On May 3 a panel of four experts presented United Nations (UN) secretary general Ban Ki-moon with their report on the origin of the cholera epidemic that broke out in Haiti last October. As of April 21 the disease had caused 4,575 deaths, according to the Ministry of Public Health and Population (MSPP). Almost 300,000 people have contracted cholera, and the number is expected to rise as the rainy season starts.
The report, made public on May 4, agreed with most of the conclusions of Haitian and foreign observers who blame the outbreak on bad sanitation practices at a base operated by the United Nations Stabilization Mission in Haiti (MINUSTAH), a 13,000-member military and police force that has occupied the country since June 2004.

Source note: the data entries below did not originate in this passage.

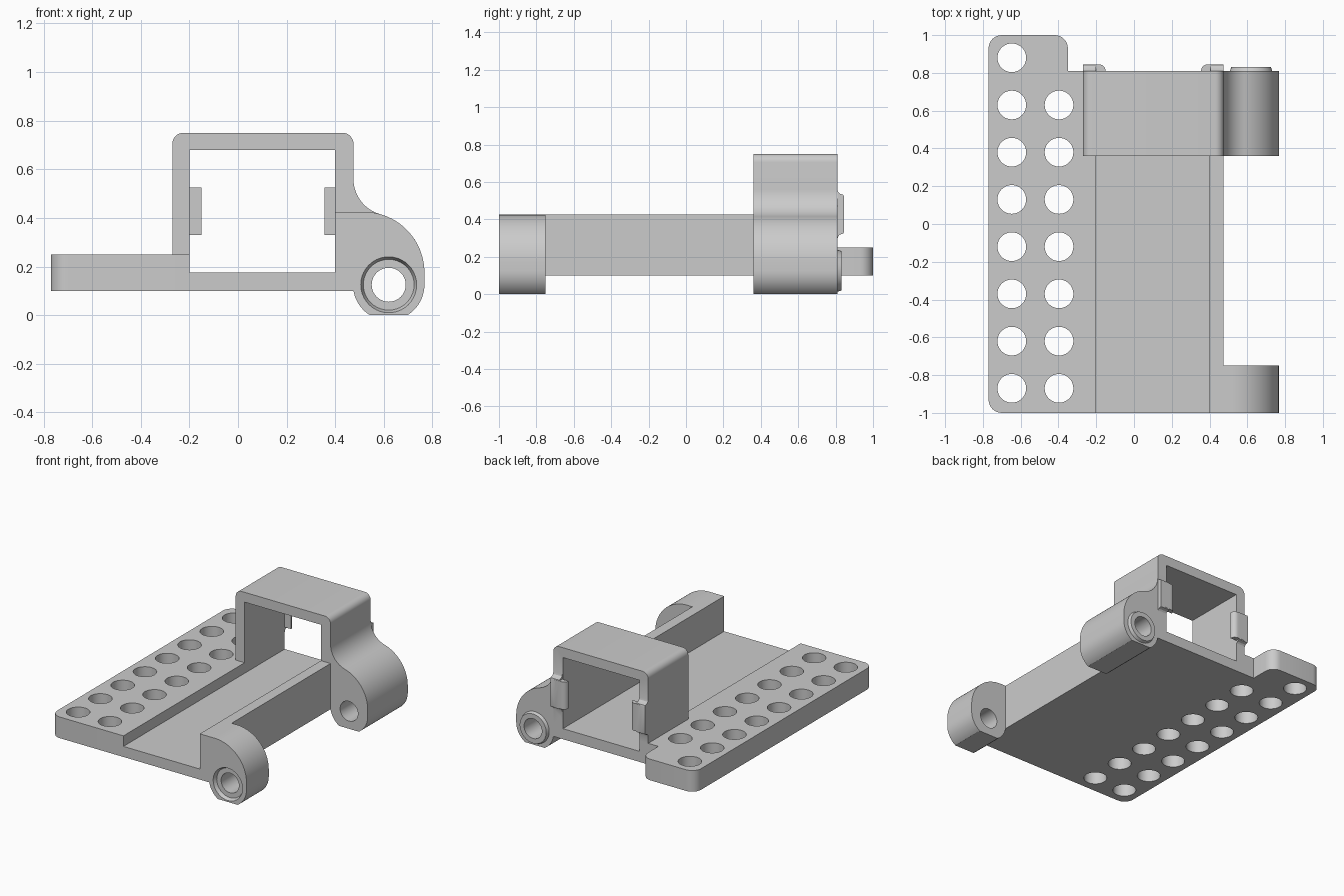
import bpy, bmesh
from math import sin, cos, radians, asin, degrees, pi

if "Cube" in bpy.data.objects:
    bpy.data.objects.remove(bpy.data.objects["Cube"])


def arc(cx, cy, r, a0, a1, n=12):
    return [(cx + r * cos(radians(a0 + (a1 - a0) * i / n)),
             cy + r * sin(radians(a0 + (a1 - a0) * i / n))) for i in range(n + 1)]


def prism(name, pts, axis, lo, hi, scale_hi=None):
    """Extrude a 2D outline along an axis; scale_hi=(cx, cy, s) tapers the far end."""
    def place(p, d):
        return {'x': (d, p[0], p[1]), 'y': (p[0], d, p[1]), 'z': (p[0], p[1], d)}[axis]
    far = pts
    if scale_hi:
        cx, cy, s = scale_hi
        far = [(cx + (u - cx) * s, cy + (v - cy) * s) for u, v in pts]
    bm = bmesh.new()
    a = [bm.verts.new(place(p, lo)) for p in pts]
    b = [bm.verts.new(place(p, hi)) for p in far]
    bm.faces.new(a)
    bm.faces.new(b[::-1])
    n = len(pts)
    for i in range(n):
        j = (i + 1) % n
        bm.faces.new((a[i], b[i], b[j], a[j]))
    bmesh.ops.recalc_face_normals(bm, faces=bm.faces[:])
    me = bpy.data.meshes.new(name)
    bm.to_mesh(me)
    bm.free()
    ob = bpy.data.objects.new(name, me)
    bpy.context.collection.objects.link(ob)
    return ob


def boolean(target, tool, op):
    m = target.modifiers.new(op, 'BOOLEAN')
    m.operation, m.solver, m.object = op, 'EXACT', tool
    bpy.context.view_layer.objects.active = target
    bpy.ops.object.modifier_apply(modifier=m.name)
    bpy.data.objects.remove(tool)


def circle(cx, cy, r, n=40):
    return arc(cx, cy, r, 0, 360, n)[:-1]


# Channel floor with right-hand wall
bracket = prism("hinged_bracket", [(-.2, .10), (.475, .10), (.475, .425), (.40, .425),
                                   (.40, .175), (-.2, .175)], 'y', -1, .81)
parts = []

# Perforated mounting plate
R = .07
plate = (arc(-.77 + R, -1 + R, R, 180, 270, 8) + [(-.2, -1), (-.2, .81), (-.35, .81)]
         + arc(-.35 - R, 1 - R, R, 0, 90, 8) + arc(-.77 + R, 1 - R, R, 90, 180, 8))
parts.append(prism("perforated_plate", plate, 'z', .10, .25))

# Rectangular tunnel at the rear
tunnel = ([(-.27, .2), (-.2, .2), (-.2, .68), (.40, .68), (.40, .2), (.475, .2)]
          + arc(.43, .705, .045, 0, 90, 8) + arc(-.225, .705, .045, 90, 180, 8))
parts.append(prism("tunnel", tunnel, 'y', .36, .81))

# Hinge knuckles: shared round underside, rear one blends into the tunnel
HX, HZ, HR = .62, .125, .147
flat = degrees(asin(HZ / HR))
side = degrees(asin((HZ - .10) / HR))
under = (arc(HX, HZ, HR, 0, -flat, 10) + arc(HX, HZ, HR, flat - 180, side - 180, 10)
         + [(.42, .10)])
front = [(.42, .425)] + arc(.517, .175, .25, 90, 0, 20) + under
rear = ([(.42, .56)] + arc(.625, .56, .15, 180, 254.3, 14)
        + arc(.517, .175, .25, 74.3, 0, 18)[1:] + under)
parts.append(prism("front_knuckle", front, 'y', -1, -.75))
parts.append(prism("rear_knuckle", rear, 'y', .36, .81))

# Tapered boss on the rear knuckle
parts.append(prism("hinge_boss", circle(HX, HZ, .116), 'y', .80, .832, (HX, HZ, .9)))

# Pair of retaining clips, mirrored about the tunnel's middle
half = [(.81, .56), (.814, .546), (.822, .537), (.834, .533), (.842, .53), (.845, .52)]
ramp = [(.79, .56)] + half + [(y, .855 - z) for y, z in half[::-1]] + [(.79, .295)]
hook = [(-.235, .81), (-.15, .81)] + arc(-.185, .81, .035, 0, 90, 8) + [(-.235, .845)]
MID = .1025
for s in (1, -1):
    x0, x1 = sorted((MID + s * (-.27 - MID), MID + s * (-.2 - MID)))
    parts.append(prism("clip_base", ramp, 'x', x0, x1))
    parts.append(prism("clip_hook", [(MID + s * (x - MID), y) for x, y in hook],
                       'z', .33, .525))

for p in parts:
    boolean(bracket, p, 'UNION')

# Hinge pin bore and front recess
boolean(bracket, prism("pin_cutter", circle(HX, HZ, .07), 'y', -1.1, 1.1), 'DIFFERENCE')
boolean(bracket, prism("recess_cutter", circle(HX, HZ, .116), 'y', -1.002, -.975,
                       (HX, HZ, .9)), 'DIFFERENCE')

# Mounting holes: eight in the outer row, seven in the inner row
for x, count in ((-.647, 8), (-.397, 7)):
    for i in range(count):
        boolean(bracket, prism("hole_cutter", circle(x, -.87 + .25 * i, .076), 'z', 0, .4),
                'DIFFERENCE')

bpy.ops.object.select_all(action='DESELECT')
bracket.select_set(True)
bpy.context.view_layer.objects.active = bracket
bpy.ops.object.shade_smooth_by_angle(angle=radians(25))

The panel, which General Secretary Ban appointed in January, found that the cholera bacteria “did not originate from the native environs of Haiti,” where the disease was unknown for nearly a century. “Preliminary genetic analysis…indicate[s] that the strains isolated during the cholera outbreak in Haiti and those circulating in South Asia, including Nepal, at the same time in 2009-2010 are similar,” according to the report. The disease was first reported on Oct. 17 in Mirebalais in the Central Plateau, the panel found, and the “likely route of spread” to the rest of the country was from the Meye (or Meillé) River into the Artibonite, Haiti’s largest river. MINUSTAH maintains a base on the Meye near Mirebalais. “The sanitation conditions at the Mirebalais MINUSTAH camp were not sufficient to prevent fecal contamination” of the river system, the report noted. The troops stationed there in October had just arrived from Nepal.
The report didn’t suggest any possible source for the disease other than the MINUSTAH base. However, the panel’s only stated conclusion was “that the Haiti cholera outbreak was caused by the confluence of circumstances…and was not the fault of, or deliberate action of, a group or individual.”
At a May 5 French-language press briefing in Port-au-Prince, MINUSTAH spokesperson Sylvie van den Wildenberg repeated that the report blamed no one for the outbreak. “What’s important, today, is the response to the epidemic,” she told the reporters. “The priority of the UN in Haiti and of MINUSTAH is and will remain the response.” She “invited” the Haitian reporters to read the 32-page report, noting that “[f]or the moment, unfortunately, the text is only available in an English version.”
When a reporter from Radio Solidarité and Agence Haïtienne de Presse (AHP) asked “how we can hope the United Nations will accept its responsibilities,” Van den Wildenberg answered that she was against “pointing a finger at some blue helmet [UN soldier] who might be responsible for a cholera epidemic and 5,000 deaths in Haiti. This makes no sense, it’s reductionist, and it’s not fair.” (UN press release, May 4; AHP, May 5; National Public Radio blog, May 6; MINUSTAH press briefing, May 6)
The UN may be concerned about threats of legal action. Last January the feminist organization Haitian Women’s Solidarity (SOFA) said the Haitian government should file a complaint with the International Criminal Court (ICC) charging MINUSTAH with a crime against humanity and should demand compensation for the cholera victims and the farmers and vendors who have suffered economically because of the epidemic.
From Weekly News Update on the Americas, May 8.
See our last post on Haiti.